Okay, now that you have read this big long post, I should get to the part about raising awareness. Kevin Bacon has founded Six Degrees.Org. Six Degrees, in partnership with the Network for Good and Hanes, Hanes will donate up to $10,000 to the top 10 badges charities! The top 10 badges are determined by the number of unique donations, not by the amount of the donation. A unique donation means getting different people to support your cause. They will be checking all of the donation records for each charity badge at the conclusion of the campaign; duplicate email address and credit card combinations will only be counted once, because they violate the spirit of Six Degrees. So please, no intentional gaming of the system or encouraging others to do so; efforts like this will jeopardize your eligibility. Past recipient charities are not eligible.
I hate asking for things, but I hope you will find it in your heart to donate!
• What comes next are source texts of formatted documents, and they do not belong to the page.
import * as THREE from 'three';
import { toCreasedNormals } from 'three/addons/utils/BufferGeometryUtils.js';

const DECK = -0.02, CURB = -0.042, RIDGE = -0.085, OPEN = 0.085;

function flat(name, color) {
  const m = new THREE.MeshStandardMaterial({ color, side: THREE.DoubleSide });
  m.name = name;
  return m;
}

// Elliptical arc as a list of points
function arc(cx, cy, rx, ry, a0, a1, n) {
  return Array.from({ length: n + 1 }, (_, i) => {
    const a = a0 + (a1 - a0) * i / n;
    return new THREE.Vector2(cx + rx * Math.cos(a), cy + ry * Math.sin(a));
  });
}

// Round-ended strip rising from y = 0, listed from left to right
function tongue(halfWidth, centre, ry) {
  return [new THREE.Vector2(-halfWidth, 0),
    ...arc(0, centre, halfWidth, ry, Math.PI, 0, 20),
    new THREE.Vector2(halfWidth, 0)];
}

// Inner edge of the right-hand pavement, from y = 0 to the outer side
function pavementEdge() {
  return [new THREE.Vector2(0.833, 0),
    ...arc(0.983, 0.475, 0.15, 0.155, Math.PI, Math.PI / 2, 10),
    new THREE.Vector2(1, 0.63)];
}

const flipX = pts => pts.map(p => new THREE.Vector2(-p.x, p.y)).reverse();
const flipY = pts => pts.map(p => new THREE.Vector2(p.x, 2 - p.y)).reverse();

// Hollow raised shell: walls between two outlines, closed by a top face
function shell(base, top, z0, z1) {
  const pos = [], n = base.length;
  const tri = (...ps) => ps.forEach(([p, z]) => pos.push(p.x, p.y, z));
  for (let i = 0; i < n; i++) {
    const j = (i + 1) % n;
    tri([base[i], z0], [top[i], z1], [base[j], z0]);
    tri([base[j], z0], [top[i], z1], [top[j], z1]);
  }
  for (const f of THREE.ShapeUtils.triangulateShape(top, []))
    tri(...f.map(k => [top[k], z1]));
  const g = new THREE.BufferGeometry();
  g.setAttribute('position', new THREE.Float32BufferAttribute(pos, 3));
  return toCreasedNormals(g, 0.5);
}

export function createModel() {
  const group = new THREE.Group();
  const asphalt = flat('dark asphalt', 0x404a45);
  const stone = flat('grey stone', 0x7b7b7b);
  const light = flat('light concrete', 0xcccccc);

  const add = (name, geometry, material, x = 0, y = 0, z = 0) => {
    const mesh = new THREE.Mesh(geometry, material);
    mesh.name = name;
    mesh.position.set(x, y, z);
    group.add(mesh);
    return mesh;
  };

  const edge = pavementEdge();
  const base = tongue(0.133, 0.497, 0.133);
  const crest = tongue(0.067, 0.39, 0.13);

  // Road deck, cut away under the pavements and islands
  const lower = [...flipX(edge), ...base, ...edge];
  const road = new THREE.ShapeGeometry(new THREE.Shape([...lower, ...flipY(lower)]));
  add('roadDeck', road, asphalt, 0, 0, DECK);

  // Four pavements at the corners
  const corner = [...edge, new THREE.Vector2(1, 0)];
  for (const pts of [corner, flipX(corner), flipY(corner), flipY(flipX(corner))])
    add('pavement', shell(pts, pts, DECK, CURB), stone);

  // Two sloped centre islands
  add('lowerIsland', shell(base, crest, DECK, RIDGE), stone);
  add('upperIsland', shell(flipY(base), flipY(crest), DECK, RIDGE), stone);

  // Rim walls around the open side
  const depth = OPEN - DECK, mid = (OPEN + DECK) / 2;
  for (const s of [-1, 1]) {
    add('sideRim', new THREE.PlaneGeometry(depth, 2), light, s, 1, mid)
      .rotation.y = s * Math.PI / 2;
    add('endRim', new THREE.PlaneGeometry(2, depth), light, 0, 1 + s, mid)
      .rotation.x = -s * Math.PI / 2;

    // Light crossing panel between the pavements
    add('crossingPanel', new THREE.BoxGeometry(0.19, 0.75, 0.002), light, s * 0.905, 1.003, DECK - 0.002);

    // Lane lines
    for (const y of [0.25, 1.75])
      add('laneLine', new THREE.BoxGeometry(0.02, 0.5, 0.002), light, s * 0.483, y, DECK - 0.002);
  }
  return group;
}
I would love to see this raise awareness of Angelman Syndrome as well as to support the Angelman Syndrome Foundation. They support many families with information, education and connections. They are also funding a lot of research! Little J will be participating in some research programs at UC San Diego later this year. I would love to see Little J's badge be one of the top 10!!!!
You can donate directly by using the badge you see on the sidebar of my blog. Just click the button that says "DONATE" All donations are handled and directed by the Network for Good.
Edited to add: Someone from another site sent me a question asking if Princess J was affected by this disorder as well. She is not. She was tested during my pregnancy and is negative for this disorder. The type that Little J has is generally not hereditary so there is not an increased risk of reoccurence. Our risk of having a child with AS was the same as every one else, about 1% risk.